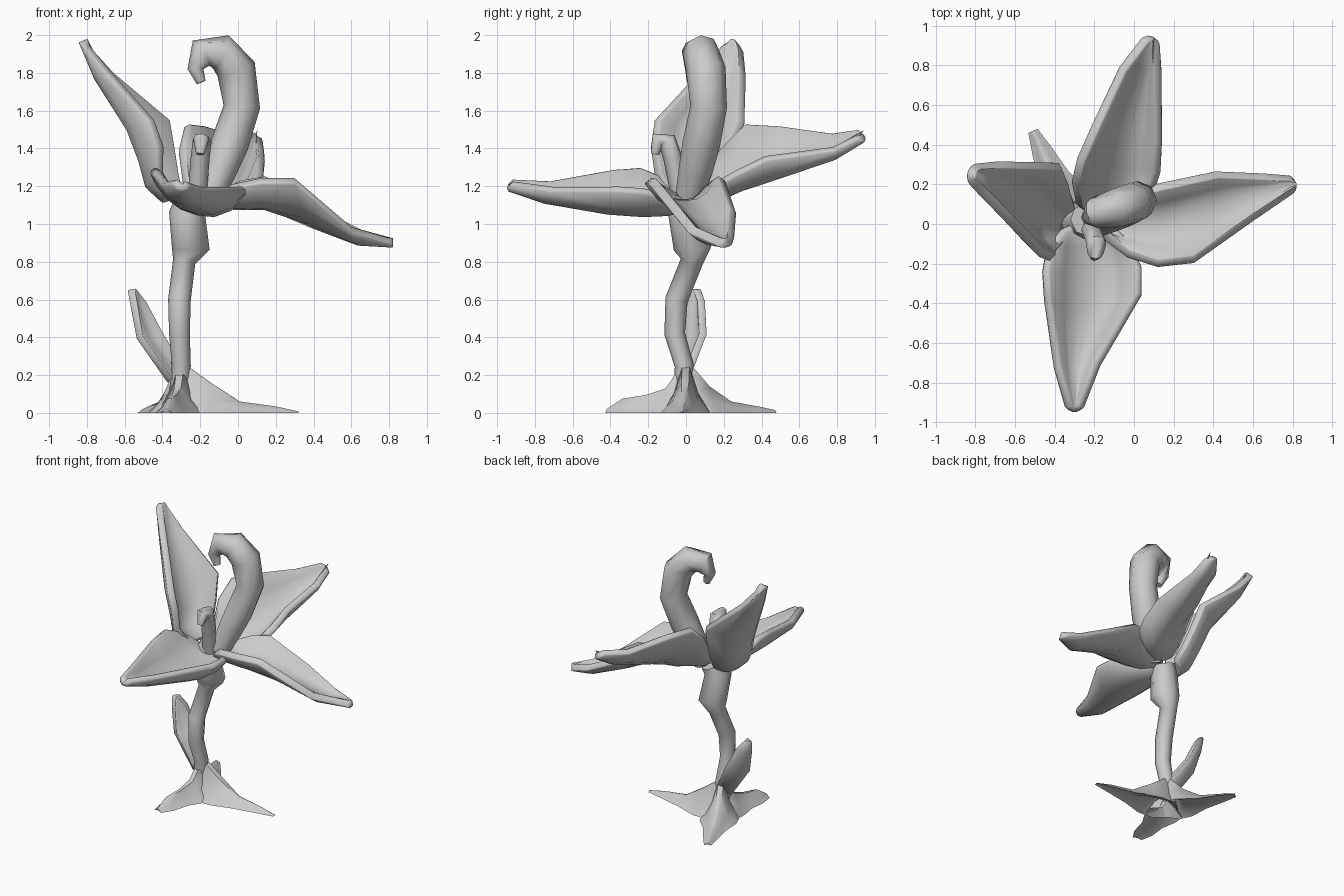
import bpy, bmesh
from math import cos, sin, tau, radians
from mathutils import Vector

cube = bpy.data.objects.get("Cube")
if cube:
    bpy.data.objects.remove(cube, do_unlink=True)

grey = bpy.data.materials.new("soft_grey")
grey.use_nodes = True
grey.diffuse_color = (0.6, 0.6, 0.6, 1)
grey.node_tree.nodes["Principled BSDF"].inputs["Base Color"].default_value = (0.6, 0.6, 0.6, 1)


def finish(bm, name, thickness=0):
    bmesh.ops.recalc_face_normals(bm, faces=bm.faces)
    mesh = bpy.data.meshes.new(name)
    bm.to_mesh(mesh)
    bm.free()
    obj = bpy.data.objects.new(name, mesh)
    bpy.context.collection.objects.link(obj)
    mesh.materials.append(grey)
    bpy.ops.object.select_all(action='DESELECT')
    obj.select_set(True)
    bpy.context.view_layer.objects.active = obj
    if thickness:
        shell = obj.modifiers.new("shell", 'SOLIDIFY')
        shell.thickness = thickness
        shell.offset = 0
        rim = obj.modifiers.new("rim", 'BEVEL')
        rim.width = thickness * 0.3
        rim.segments = 1
        rim.limit_method = 'ANGLE'
        rim.angle_limit = radians(60)
        bpy.ops.object.modifier_apply(modifier="shell")
        bpy.ops.object.modifier_apply(modifier="rim")
    bpy.ops.object.shade_smooth_by_angle(angle=radians(55))
    return obj


def bridge(bm, rings, closed=True):
    """Join neighbouring rings with quads."""
    count = len(rings[0])
    for a, b in zip(rings, rings[1:]):
        for k in range(count if closed else count - 1):
            n = (k + 1) % count
            bm.faces.new((a[k], a[n], b[n], b[k]))
    if closed:
        bm.faces.new(rings[0])
        bm.faces.new(rings[-1])


def blade(name, rows, thickness=0.05, cols=6):
    """Cupped sheet: every row gives left edge, middle and right edge."""
    bm = bmesh.new()
    grid = []
    for row in rows:
        l, m, r = map(Vector, row)
        sag = m - (l + r) / 2
        ts = [i / cols for i in range(cols + 1)]
        grid.append([bm.verts.new(l.lerp(r, t) + sag * (1 - abs(2*t - 1)**2.6)) for t in ts])
    bridge(bm, grid, closed=False)
    return finish(bm, name, thickness)


def tube(name, path, ref, sides=8):
    """Tapering tube: path entries are x, y, z, radius."""
    bm = bmesh.new()
    pts = [Vector(p[:3]) for p in path]
    rings = []
    for i, p in enumerate(pts):
        tangent = (pts[min(i+1, len(pts)-1)] - pts[max(i-1, 0)]).normalized()
        u = tangent.cross(Vector(ref)).normalized()
        v = tangent.cross(u)
        rad = path[i][3]
        rings.append([bm.verts.new(p + rad * (u*cos(tau*k/sides) + v*sin(tau*k/sides)))
                      for k in range(sides)])
    bridge(bm, rings)
    return finish(bm, name)


def root(name, tip, heights, widths):
    """Flared root with a hollow underside, from the stem foot out to its tip."""
    start, tip = Vector((-0.3, 0, 0)), Vector((*tip, 0))
    side = (tip - start).normalized().cross(Vector((0, 0, 1)))
    shape = ((1, 0), (.5, .42), (.15, 1), (-.15, 1), (-.5, .42), (-1, 0), (0, .4))
    bm = bmesh.new()
    rings = []
    for f, h, w in zip((-.08, .05, .25, .5, .8, 1), heights, widths):
        c = start.lerp(tip, f)
        rings.append([bm.verts.new(c + side*w*s + Vector((0, 0, h*k))) for s, k in shape])
    bridge(bm, rings)
    return finish(bm, name)


# Petals
blade("front_petal", [
    ((-.36, -.03, 1.17), (-.24, .01, 1.10), (-.12, -.01, 1.14)),
    ((-.43, -.12, 1.24), (-.22, -.10, 1.075), (-.02, -.10, 1.15)),
    ((-.45, -.24, 1.29), (-.21, -.23, 1.07), (.03, -.22, 1.18)),
    ((-.44, -.38, 1.28), (-.22, -.42, 1.08), (.03, -.35, 1.19)),
    ((-.39, -.72, 1.22), (-.29, -.74, 1.13), (-.18, -.70, 1.19)),
    ((-.33, -.92, 1.23), (-.30, -.945, 1.20), (-.27, -.92, 1.22))])
blade("left_petal", [
    ((-.10, .10, 1.17), (-.17, .00, 1.11), (-.13, -.07, 1.15)),
    ((.02, .16, 1.22), (-.02, .00, 1.10), (-.03, -.15, 1.20)),
    ((.14, .19, 1.24), (.14, .00, 1.10), (.12, -.20, 1.23)),
    ((.42, .25, 1.07), (.38, .06, 1.02), (.30, -.18, 1.23)),
    ((.66, .24, .95), (.64, .15, .91), (.60, .03, .97)),
    ((.79, .23, .91), (.82, .20, .90), (.80, .17, .91))])
blade("back_petal", [
    ((-.28, .09, 1.22), (-.17, .06, 1.14), (-.04, .08, 1.16)),
    ((-.30, .20, 1.40), (-.10, .18, 1.17), (.09, .16, 1.21)),
    ((-.27, .32, 1.52), (-.07, .30, 1.23), (.12, .26, 1.27)),
    ((-.19, .50, 1.51), (-.02, .50, 1.28), (.125, .42, 1.35)),
    ((-.06, .78, 1.47), (.05, .78, 1.37), (.12, .78, 1.40)),
    ((.05, .92, 1.49), (.09, .94, 1.46), (.11, .90, 1.46))])
blade("right_petal", [
    ((-.36, -.10, 1.17), (-.38, .00, 1.13), (-.30, .09, 1.17)),
    ((-.41, -.15, 1.27), (-.46, .01, 1.20), (-.32, .15, 1.25)),
    ((-.41, -.17, 1.41), (-.50, .04, 1.33), (-.34, .22, 1.37)),
    ((-.46, -.15, 1.55), (-.56, .08, 1.50), (-.37, .29, 1.54)),
    ((-.70, .10, 1.82), (-.74, .20, 1.78), (-.67, .30, 1.79)),
    ((-.80, .20, 1.94), (-.82, .25, 1.97), (-.79, .29, 1.92))])

# Stem with its swollen neck
tube("stem", [
    (-.31, -.01, .10, .055), (-.30, -.01, .25, .05), (-.31, -.06, .42, .055),
    (-.31, -.05, .60, .06), (-.285, .03, .80, .06), (-.25, .035, .87, .10),
    (-.27, .00, 1.06, .095), (-.24, .02, 1.14, .085)], (0, 1, 0))

# Curled pistil and small hooked stamen
tube("curled_pistil", [
    (-.16, .01, 1.12, .07), (-.10, .05, 1.28, .09), (-.045, .08, 1.42, .10),
    (.02, .12, 1.62, .097), (-.01, .105, 1.82, .105), (-.09, .08, 1.91, .098),
    (-.195, .055, 1.905, .08), (-.225, .035, 1.82, .042), (-.195, .03, 1.75, .025)], (0, 1, 0))
tube("hooked_stamen", [
    (-.22, -.02, 1.10, .05), (-.20, -.07, 1.35, .05), (-.19, -.10, 1.44, .05),
    (-.195, -.145, 1.45, .042), (-.20, -.165, 1.37, .022)], (1, 0, 0))

# Leaf beside the stem
blade("leaf", [
    ((-.36, -.02, .17), (-.33, .00, .20), (-.29, .02, .24)),
    ((-.52, -.01, .40), (-.46, .06, .39), (-.40, .09, .42)),
    ((-.55, .01, .57), (-.53, .065, .56), (-.49, .08, .59)),
    ((-.565, .04, .65), (-.555, .05, .655), (-.54, .06, .65))], 0.04, 4)

# Three spreading roots
root("back_root", (-.51, .47), (.24, .25, .14, .06, .035, .015), (.06, .13, .13, .08, .05, .025))
root("left_root", (.32, -.02), (.24, .25, .16, .06, .035, .008), (.06, .13, .13, .08, .04, .015))
root("front_root", (-.38, -.42), (.24, .25, .13, .095, .075, .02), (.06, .13, .12, .08, .07, .035))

• Directions: Return the full material word for word. Do not include the pictures.

• Solution:
import bpy, bmesh
from math import cos, sin, tau, radians
from mathutils import Vector

cube = bpy.data.objects.get("Cube")
if cube:
    bpy.data.objects.remove(cube, do_unlink=True)

grey = bpy.data.materials.new("soft_grey")
grey.use_nodes = True
grey.diffuse_color = (0.6, 0.6, 0.6, 1)
grey.node_tree.nodes["Principled BSDF"].inputs["Base Color"].default_value = (0.6, 0.6, 0.6, 1)


def finish(bm, name, thickness=0):
    bmesh.ops.recalc_face_normals(bm, faces=bm.faces)
    mesh = bpy.data.meshes.new(name)
    bm.to_mesh(mesh)
    bm.free()
    obj = bpy.data.objects.new(name, mesh)
    bpy.context.collection.objects.link(obj)
    mesh.materials.append(grey)
    bpy.ops.object.select_all(action='DESELECT')
    obj.select_set(True)
    bpy.context.view_layer.objects.active = obj
    if thickness:
        shell = obj.modifiers.new("shell", 'SOLIDIFY')
        shell.thickness = thickness
        shell.offset = 0
        rim = obj.modifiers.new("rim", 'BEVEL')
        rim.width = thickness * 0.3
        rim.segments = 1
        rim.limit_method = 'ANGLE'
        rim.angle_limit = radians(60)
        bpy.ops.object.modifier_apply(modifier="shell")
        bpy.ops.object.modifier_apply(modifier="rim")
    bpy.ops.object.shade_smooth_by_angle(angle=radians(55))
    return obj


def bridge(bm, rings, closed=True):
    """Join neighbouring rings with quads."""
    count = len(rings[0])
    for a, b in zip(rings, rings[1:]):
        for k in range(count if closed else count - 1):
            n = (k + 1) % count
            bm.faces.new((a[k], a[n], b[n], b[k]))
    if closed:
        bm.faces.new(rings[0])
        bm.faces.new(rings[-1])


def blade(name, rows, thickness=0.05, cols=6):
    """Cupped sheet: every row gives left edge, middle and right edge."""
    bm = bmesh.new()
    grid = []
    for row in rows:
        l, m, r = map(Vector, row)
        sag = m - (l + r) / 2
        ts = [i / cols for i in range(cols + 1)]
        grid.append([bm.verts.new(l.lerp(r, t) + sag * (1 - abs(2*t - 1)**2.6)) for t in ts])
    bridge(bm, grid, closed=False)
    return finish(bm, name, thickness)


def tube(name, path, ref, sides=8):
    """Tapering tube: path entries are x, y, z, radius."""
    bm = bmesh.new()
    pts = [Vector(p[:3]) for p in path]
    rings = []
    for i, p in enumerate(pts):
        tangent = (pts[min(i+1, len(pts)-1)] - pts[max(i-1, 0)]).normalized()
        u = tangent.cross(Vector(ref)).normalized()
        v = tangent.cross(u)
        rad = path[i][3]
        rings.append([bm.verts.new(p + rad * (u*cos(tau*k/sides) + v*sin(tau*k/sides)))
                      for k in range(sides)])
    bridge(bm, rings)
    return finish(bm, name)


def root(name, tip, heights, widths):
    """Flared root with a hollow underside, from the stem foot out to its tip."""
    start, tip = Vector((-0.3, 0, 0)), Vector((*tip, 0))
    side = (tip - start).normalized().cross(Vector((0, 0, 1)))
    shape = ((1, 0), (.5, .42), (.15, 1), (-.15, 1), (-.5, .42), (-1, 0), (0, .4))
    bm = bmesh.new()
    rings = []
    for f, h, w in zip((-.08, .05, .25, .5, .8, 1), heights, widths):
        c = start.lerp(tip, f)
        rings.append([bm.verts.new(c + side*w*s + Vector((0, 0, h*k))) for s, k in shape])
    bridge(bm, rings)
    return finish(bm, name)


# Petals
blade("front_petal", [
    ((-.36, -.03, 1.17), (-.24, .01, 1.10), (-.12, -.01, 1.14)),
    ((-.43, -.12, 1.24), (-.22, -.10, 1.075), (-.02, -.10, 1.15)),
    ((-.45, -.24, 1.29), (-.21, -.23, 1.07), (.03, -.22, 1.18)),
    ((-.44, -.38, 1.28), (-.22, -.42, 1.08), (.03, -.35, 1.19)),
    ((-.39, -.72, 1.22), (-.29, -.74, 1.13), (-.18, -.70, 1.19)),
    ((-.33, -.92, 1.23), (-.30, -.945, 1.20), (-.27, -.92, 1.22))])
blade("left_petal", [
    ((-.10, .10, 1.17), (-.17, .00, 1.11), (-.13, -.07, 1.15)),
    ((.02, .16, 1.22), (-.02, .00, 1.10), (-.03, -.15, 1.20)),
    ((.14, .19, 1.24), (.14, .00, 1.10), (.12, -.20, 1.23)),
    ((.42, .25, 1.07), (.38, .06, 1.02), (.30, -.18, 1.23)),
    ((.66, .24, .95), (.64, .15, .91), (.60, .03, .97)),
    ((.79, .23, .91), (.82, .20, .90), (.80, .17, .91))])
blade("back_petal", [
    ((-.28, .09, 1.22), (-.17, .06, 1.14), (-.04, .08, 1.16)),
    ((-.30, .20, 1.40), (-.10, .18, 1.17), (.09, .16, 1.21)),
    ((-.27, .32, 1.52), (-.07, .30, 1.23), (.12, .26, 1.27)),
    ((-.19, .50, 1.51), (-.02, .50, 1.28), (.125, .42, 1.35)),
    ((-.06, .78, 1.47), (.05, .78, 1.37), (.12, .78, 1.40)),
    ((.05, .92, 1.49), (.09, .94, 1.46), (.11, .90, 1.46))])
blade("right_petal", [
    ((-.36, -.10, 1.17), (-.38, .00, 1.13), (-.30, .09, 1.17)),
    ((-.41, -.15, 1.27), (-.46, .01, 1.20), (-.32, .15, 1.25)),
    ((-.41, -.17, 1.41), (-.50, .04, 1.33), (-.34, .22, 1.37)),
    ((-.46, -.15, 1.55), (-.56, .08, 1.50), (-.37, .29, 1.54)),
    ((-.70, .10, 1.82), (-.74, .20, 1.78), (-.67, .30, 1.79)),
    ((-.80, .20, 1.94), (-.82, .25, 1.97), (-.79, .29, 1.92))])

# Stem with its swollen neck
tube("stem", [
    (-.31, -.01, .10, .055), (-.30, -.01, .25, .05), (-.31, -.06, .42, .055),
    (-.31, -.05, .60, .06), (-.285, .03, .80, .06), (-.25, .035, .87, .10),
    (-.27, .00, 1.06, .095), (-.24, .02, 1.14, .085)], (0, 1, 0))

# Curled pistil and small hooked stamen
tube("curled_pistil", [
    (-.16, .01, 1.12, .07), (-.10, .05, 1.28, .09), (-.045, .08, 1.42, .10),
    (.02, .12, 1.62, .097), (-.01, .105, 1.82, .105), (-.09, .08, 1.91, .098),
    (-.195, .055, 1.905, .08), (-.225, .035, 1.82, .042), (-.195, .03, 1.75, .025)], (0, 1, 0))
tube("hooked_stamen", [
    (-.22, -.02, 1.10, .05), (-.20, -.07, 1.35, .05), (-.19, -.10, 1.44, .05),
    (-.195, -.145, 1.45, .042), (-.20, -.165, 1.37, .022)], (1, 0, 0))

# Leaf beside the stem
blade("leaf", [
    ((-.36, -.02, .17), (-.33, .00, .20), (-.29, .02, .24)),
    ((-.52, -.01, .40), (-.46, .06, .39), (-.40, .09, .42)),
    ((-.55, .01, .57), (-.53, .065, .56), (-.49, .08, .59)),
    ((-.565, .04, .65), (-.555, .05, .655), (-.54, .06, .65))], 0.04, 4)

# Three spreading roots
root("back_root", (-.51, .47), (.24, .25, .14, .06, .035, .015), (.06, .13, .13, .08, .05, .025))
root("left_root", (.32, -.02), (.24, .25, .16, .06, .035, .008), (.06, .13, .13, .08, .04, .015))
root("front_root", (-.38, -.42), (.24, .25, .13, .095, .075, .02), (.06, .13, .12, .08, .07, .035))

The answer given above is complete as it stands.